Forecast – Based on a full season, I’m teetering on a 1,700 total yard, 70 reception, 9 TD prorated line while drafting as if he starts 14 games.
Toby Gerhart – Undervalued – Let me begin by saying I still think the Jacksonville Jaguars are years from playing competitive football. That being said, it’s all about opportunity and situation. Gerhart is expected to be a three-down workhorse for the Jaguars. The only question is what he’s walking into. In 2013, Jacksonville attempted to run only 378 total times and struck paydirt a mere seven times. Coach Gus Bradley is encouraging a more physical, ball-controlling game.
The Jaguars drafted two high-ceiling wideouts to replace the malcontent known as Justin Blackmon. More talent at the receiver position will both place the Jaguars in the red zone more as well as helping to stretch the field and open up running lanes.
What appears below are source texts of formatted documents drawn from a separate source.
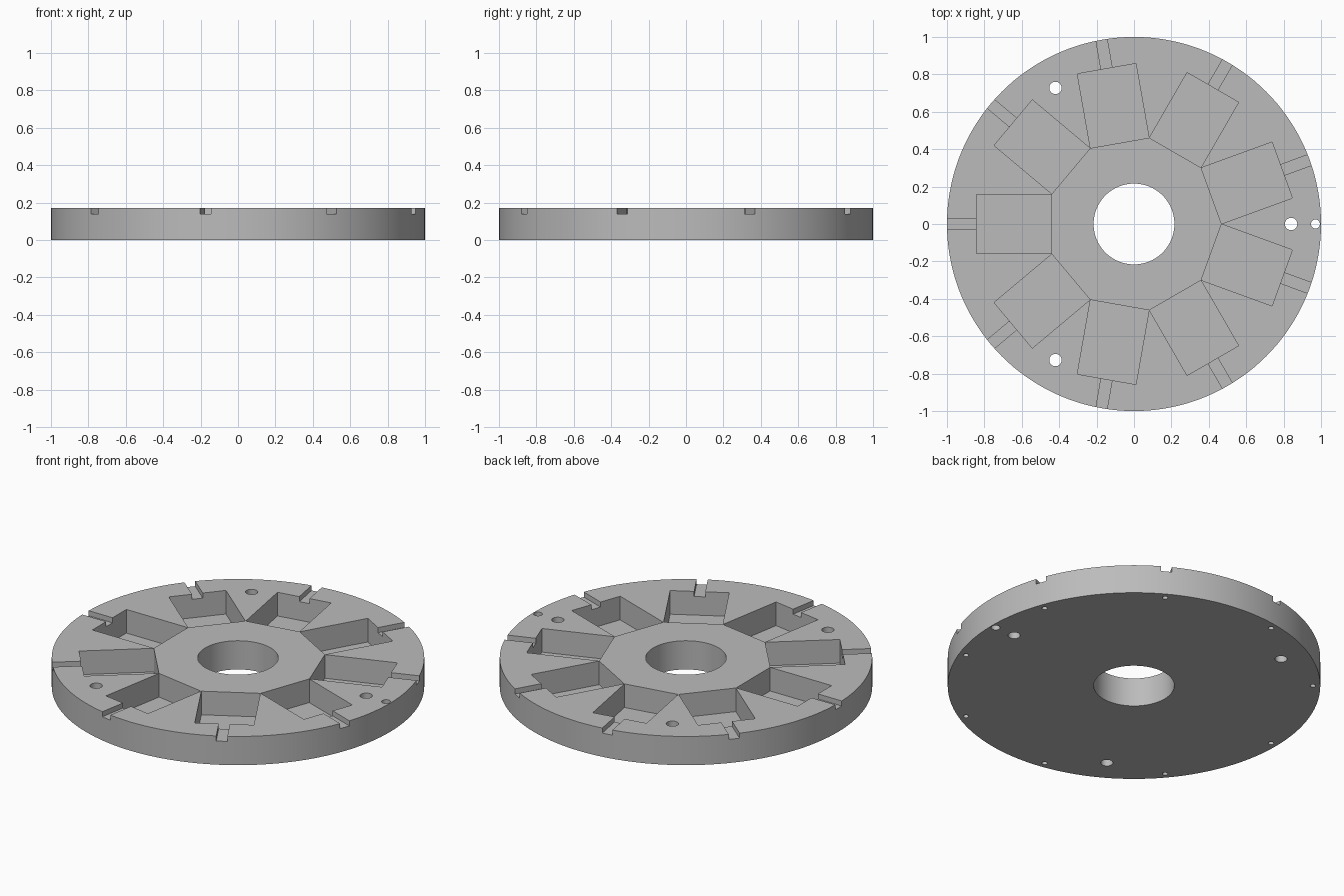
import bpy
import bmesh
from math import radians, pi
from mathutils import Matrix, Vector

HEIGHT = 0.17
PITCH = 40                                   # nine equal stations
STATIONS = [20 + PITCH * i for i in range(9)]

default = bpy.data.objects.get("Cube")
if default:
    bpy.data.objects.remove(default, do_unlink=True)

grey = bpy.data.materials.new("plain grey")
grey.use_nodes = True
colour = (0.5, 0.5, 0.5, 1)
grey.diffuse_color = colour
grey.node_tree.nodes["Principled BSDF"].inputs["Base Color"].default_value = colour


def spin(angle):
    return Matrix.Rotation(radians(angle), 4, "Z")


def cylinder(bm, angle, distance, radius, z0, z1, sides=32):
    place = spin(angle) @ Matrix.Translation((distance, 0, (z0 + z1) / 2))
    bmesh.ops.create_cone(bm, cap_ends=True, segments=sides, radius1=radius,
                          radius2=radius, depth=z1 - z0, matrix=place)


def block(bm, angle, r0, r1, width, z0, z1):
    centre = Vector(((r0 + r1) / 2, 0, (z0 + z1) / 2))
    size = Matrix.Diagonal((r1 - r0, width, z1 - z0, 1))
    bmesh.ops.create_cube(bm, size=1,
                          matrix=spin(angle) @ Matrix.Translation(centre) @ size)


def make(name, bm):
    mesh = bpy.data.meshes.new(name)
    bm.to_mesh(mesh)
    bm.free()
    mesh.materials.append(grey)
    obj = bpy.data.objects.new(name, mesh)
    bpy.context.collection.objects.link(obj)
    return obj


def cut(target, name, bm):
    cutter = make(name, bm)
    cutter.hide_render = True
    mod = target.modifiers.new(name, "BOOLEAN")
    mod.operation = "DIFFERENCE"
    mod.solver = "EXACT"
    mod.object = cutter
    bpy.context.view_layer.objects.active = target
    bpy.ops.object.modifier_apply(modifier=name)
    bpy.data.objects.remove(cutter, do_unlink=True)


# Round plate
bm = bmesh.new()
cylinder(bm, 0, 0, 1, 0, HEIGHT, 144)
plate = make("slotted_disc", bm)

# Nine rectangular pockets that almost touch at their inner corners
bm = bmesh.new()
for a in STATIONS:
    block(bm, a, 0.44, 0.843, 0.318, 0.03, 0.3)
cut(plate, "pocket_cutter", bm)

# Shallow notch from each pocket out through the rim
bm = bmesh.new()
for a in STATIONS:
    block(bm, a, 0.8, 1.1, 0.06, 0.14, 0.3)
cut(plate, "notch_cutter", bm)

# Centre bore, three bolt holes, one index hole, blind holes underneath
bm = bmesh.new()
cylinder(bm, 0, 0, 0.216, -0.1, 0.3, 96)
for a in (0, 120, 240):
    cylinder(bm, a, 0.84, 0.033, -0.1, 0.3)
cylinder(bm, 0, 0.97, 0.024, -0.1, 0.3)
for a in STATIONS:
    cylinder(bm, a, 0.96, 0.015, -0.1, 0.08, 24)
cut(plate, "hole_cutter", bm)

# Smooth round walls, sharp edges
bpy.ops.object.select_all(action="DESELECT")
plate.select_set(True)
bpy.context.view_layer.objects.active = plate
bpy.ops.object.shade_smooth_by_angle(angle=pi / 6)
With Maurice Jones-Drew out the door, Blackmon singing the blues, and Blake Bortles ready to take the reins, we’re looking at a very different set of skill position players on offense. With Bortles, they’re likely to lean more on the run game than in recent years to help with the acclimation period. Gerhart’s fairly soft hands stand to benefit him as well. Gerhart is presently being taken as the 27th running back off the board. More than 300 touches should firmly place Gerhart inside the top 20 running backs and on pace to be a decent RB2.
Forecast – I’m cautiously optimistic in a 1,400 total yard, 45 reception, 6 TD showing with upside in touchdowns if Bortles can move the chains.